▶ _Task prompt_: Each line that has the string "polygon" must be copied from the records below.

▶ _Exercise inputs_:
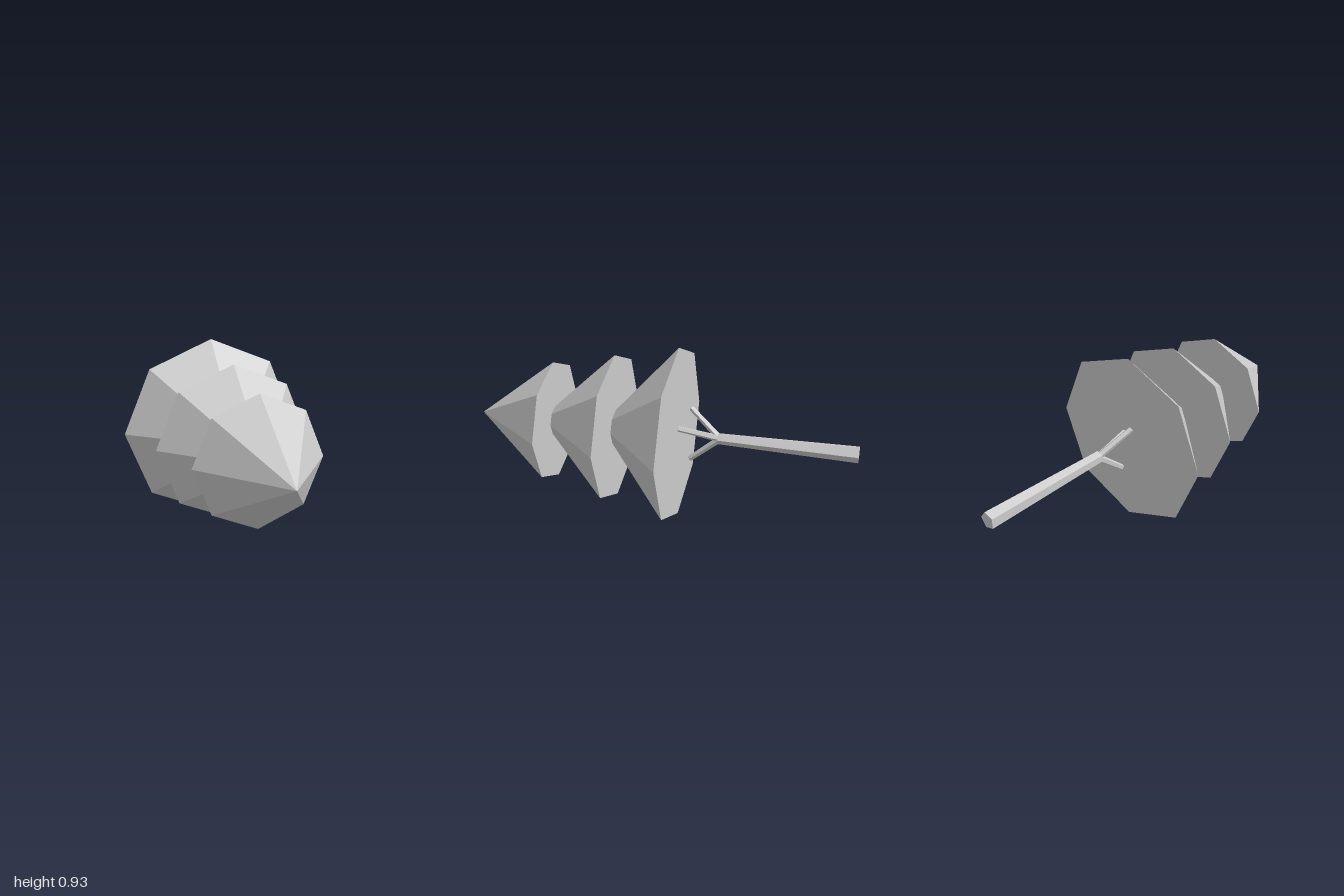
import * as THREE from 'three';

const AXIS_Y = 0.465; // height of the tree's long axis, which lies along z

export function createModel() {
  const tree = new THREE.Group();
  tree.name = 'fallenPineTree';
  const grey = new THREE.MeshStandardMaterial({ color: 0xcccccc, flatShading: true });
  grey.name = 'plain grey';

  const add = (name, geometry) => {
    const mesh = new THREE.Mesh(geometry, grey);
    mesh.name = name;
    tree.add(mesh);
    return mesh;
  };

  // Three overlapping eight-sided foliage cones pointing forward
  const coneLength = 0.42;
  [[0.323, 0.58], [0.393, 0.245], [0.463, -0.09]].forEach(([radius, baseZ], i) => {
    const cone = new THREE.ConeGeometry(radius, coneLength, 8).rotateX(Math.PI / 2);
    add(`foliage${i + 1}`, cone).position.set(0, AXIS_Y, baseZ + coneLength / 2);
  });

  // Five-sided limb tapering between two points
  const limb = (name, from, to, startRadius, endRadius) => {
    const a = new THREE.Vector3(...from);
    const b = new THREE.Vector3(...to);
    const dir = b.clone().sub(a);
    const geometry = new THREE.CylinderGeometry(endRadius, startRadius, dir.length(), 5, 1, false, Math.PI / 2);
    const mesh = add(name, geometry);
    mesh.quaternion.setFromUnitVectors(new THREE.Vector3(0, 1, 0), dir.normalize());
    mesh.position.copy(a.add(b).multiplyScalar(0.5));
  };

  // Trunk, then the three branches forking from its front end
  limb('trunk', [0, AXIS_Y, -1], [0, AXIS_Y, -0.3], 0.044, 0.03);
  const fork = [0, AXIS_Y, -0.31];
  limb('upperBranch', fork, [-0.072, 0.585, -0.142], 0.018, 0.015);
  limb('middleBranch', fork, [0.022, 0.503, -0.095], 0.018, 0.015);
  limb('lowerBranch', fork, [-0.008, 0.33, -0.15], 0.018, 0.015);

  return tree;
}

--

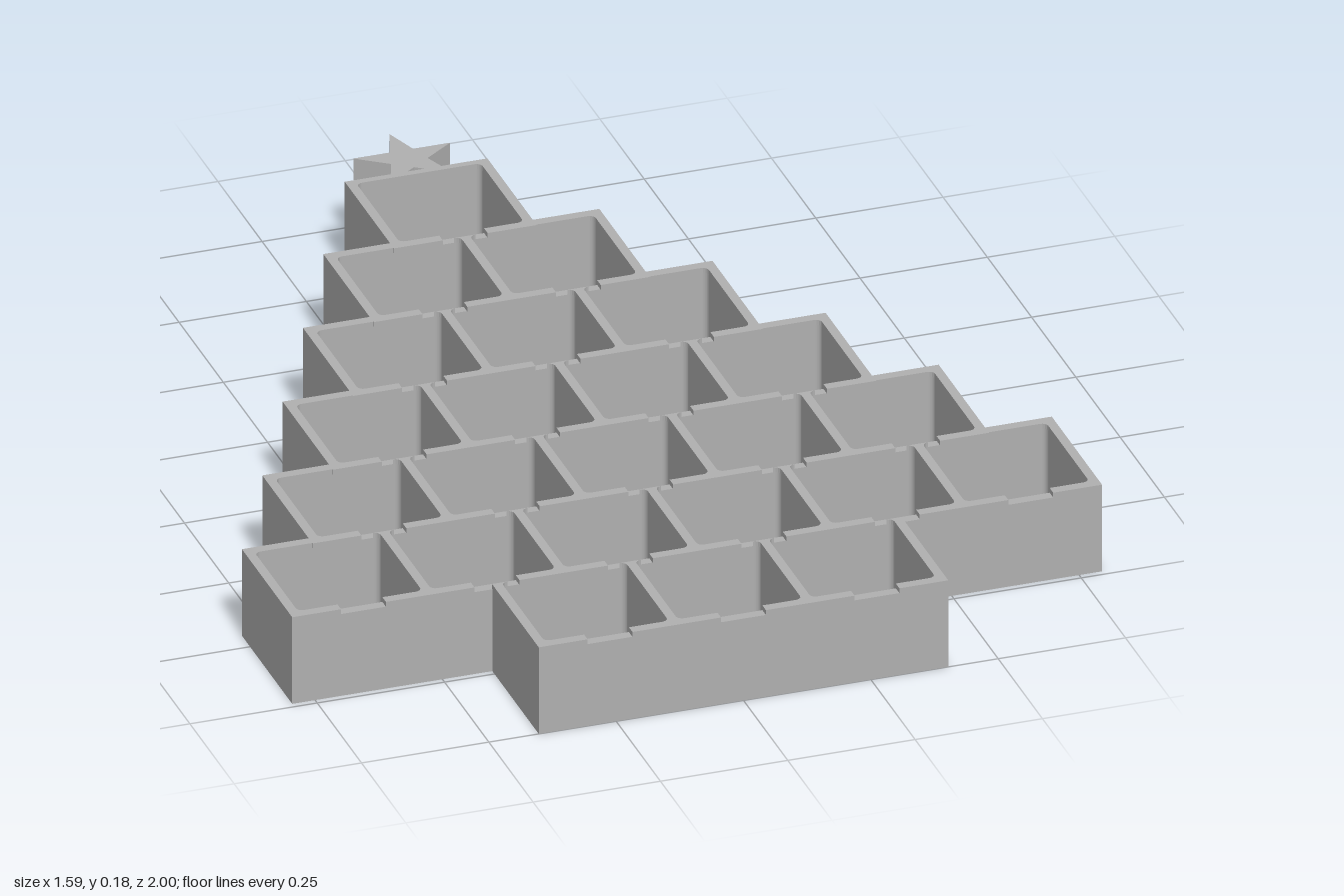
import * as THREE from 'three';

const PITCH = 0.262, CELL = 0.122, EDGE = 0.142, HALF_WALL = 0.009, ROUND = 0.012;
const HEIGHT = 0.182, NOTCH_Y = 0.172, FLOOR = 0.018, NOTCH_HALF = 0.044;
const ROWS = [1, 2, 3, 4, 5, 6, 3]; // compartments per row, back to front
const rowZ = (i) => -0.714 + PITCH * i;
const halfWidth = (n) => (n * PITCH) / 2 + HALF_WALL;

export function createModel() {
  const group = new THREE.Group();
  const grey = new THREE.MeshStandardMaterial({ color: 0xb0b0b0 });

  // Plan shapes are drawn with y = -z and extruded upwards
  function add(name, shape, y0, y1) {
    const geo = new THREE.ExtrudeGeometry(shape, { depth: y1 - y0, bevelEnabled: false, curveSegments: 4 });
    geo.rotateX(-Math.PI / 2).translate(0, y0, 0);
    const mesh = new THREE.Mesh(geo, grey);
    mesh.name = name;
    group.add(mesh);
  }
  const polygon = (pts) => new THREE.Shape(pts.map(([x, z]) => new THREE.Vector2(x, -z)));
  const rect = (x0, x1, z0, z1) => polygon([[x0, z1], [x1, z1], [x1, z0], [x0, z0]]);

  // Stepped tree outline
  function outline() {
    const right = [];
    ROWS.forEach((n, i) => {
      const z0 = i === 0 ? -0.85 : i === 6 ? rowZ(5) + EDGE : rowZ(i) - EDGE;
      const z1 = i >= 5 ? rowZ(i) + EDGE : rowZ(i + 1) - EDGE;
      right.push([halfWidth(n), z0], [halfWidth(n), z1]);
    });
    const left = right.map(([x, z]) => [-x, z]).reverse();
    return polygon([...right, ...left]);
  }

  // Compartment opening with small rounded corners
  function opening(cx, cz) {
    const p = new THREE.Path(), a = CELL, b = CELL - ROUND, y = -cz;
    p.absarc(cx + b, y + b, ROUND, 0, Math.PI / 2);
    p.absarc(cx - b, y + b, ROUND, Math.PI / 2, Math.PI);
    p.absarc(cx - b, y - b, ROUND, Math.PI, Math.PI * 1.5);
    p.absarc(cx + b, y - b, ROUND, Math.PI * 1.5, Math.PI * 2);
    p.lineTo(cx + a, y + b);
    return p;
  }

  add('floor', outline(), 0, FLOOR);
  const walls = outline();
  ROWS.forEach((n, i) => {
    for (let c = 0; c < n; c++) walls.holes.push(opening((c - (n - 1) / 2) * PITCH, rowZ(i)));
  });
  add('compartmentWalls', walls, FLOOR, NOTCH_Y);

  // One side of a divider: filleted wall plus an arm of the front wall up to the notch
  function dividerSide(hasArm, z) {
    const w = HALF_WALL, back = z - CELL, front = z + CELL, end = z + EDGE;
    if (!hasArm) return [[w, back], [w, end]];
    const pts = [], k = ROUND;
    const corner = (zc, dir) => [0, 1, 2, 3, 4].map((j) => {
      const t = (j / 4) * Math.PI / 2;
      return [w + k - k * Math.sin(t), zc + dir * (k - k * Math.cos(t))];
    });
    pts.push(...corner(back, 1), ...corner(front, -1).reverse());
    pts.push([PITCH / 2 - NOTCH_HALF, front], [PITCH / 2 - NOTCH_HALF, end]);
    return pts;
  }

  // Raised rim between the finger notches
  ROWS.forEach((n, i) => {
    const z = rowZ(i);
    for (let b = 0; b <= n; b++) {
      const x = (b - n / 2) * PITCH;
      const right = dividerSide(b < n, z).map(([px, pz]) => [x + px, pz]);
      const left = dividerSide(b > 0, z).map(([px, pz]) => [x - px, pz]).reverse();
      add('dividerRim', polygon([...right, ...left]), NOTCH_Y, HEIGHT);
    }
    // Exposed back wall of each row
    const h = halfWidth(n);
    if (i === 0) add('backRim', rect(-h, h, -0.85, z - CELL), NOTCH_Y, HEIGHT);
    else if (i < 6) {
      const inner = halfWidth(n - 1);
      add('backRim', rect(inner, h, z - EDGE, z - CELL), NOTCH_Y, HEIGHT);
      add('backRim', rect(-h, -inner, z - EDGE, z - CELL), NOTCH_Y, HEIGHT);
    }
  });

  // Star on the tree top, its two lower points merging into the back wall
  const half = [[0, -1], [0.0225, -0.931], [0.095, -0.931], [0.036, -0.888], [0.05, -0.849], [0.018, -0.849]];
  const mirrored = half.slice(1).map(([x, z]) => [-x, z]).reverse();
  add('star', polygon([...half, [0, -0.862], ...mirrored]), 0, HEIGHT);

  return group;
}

▶ _The completed task_:
  const polygon = (pts) => new THREE.Shape(pts.map(([x, z]) => new THREE.Vector2(x, -z)));
  const rect = (x0, x1, z0, z1) => polygon([[x0, z1], [x1, z1], [x1, z0], [x0, z0]]);
    return polygon([...right, ...left]);
      add('dividerRim', polygon([...right, ...left]), NOTCH_Y, HEIGHT);
  add('star', polygon([...half, [0, -0.862], ...mirrored]), 0, HEIGHT);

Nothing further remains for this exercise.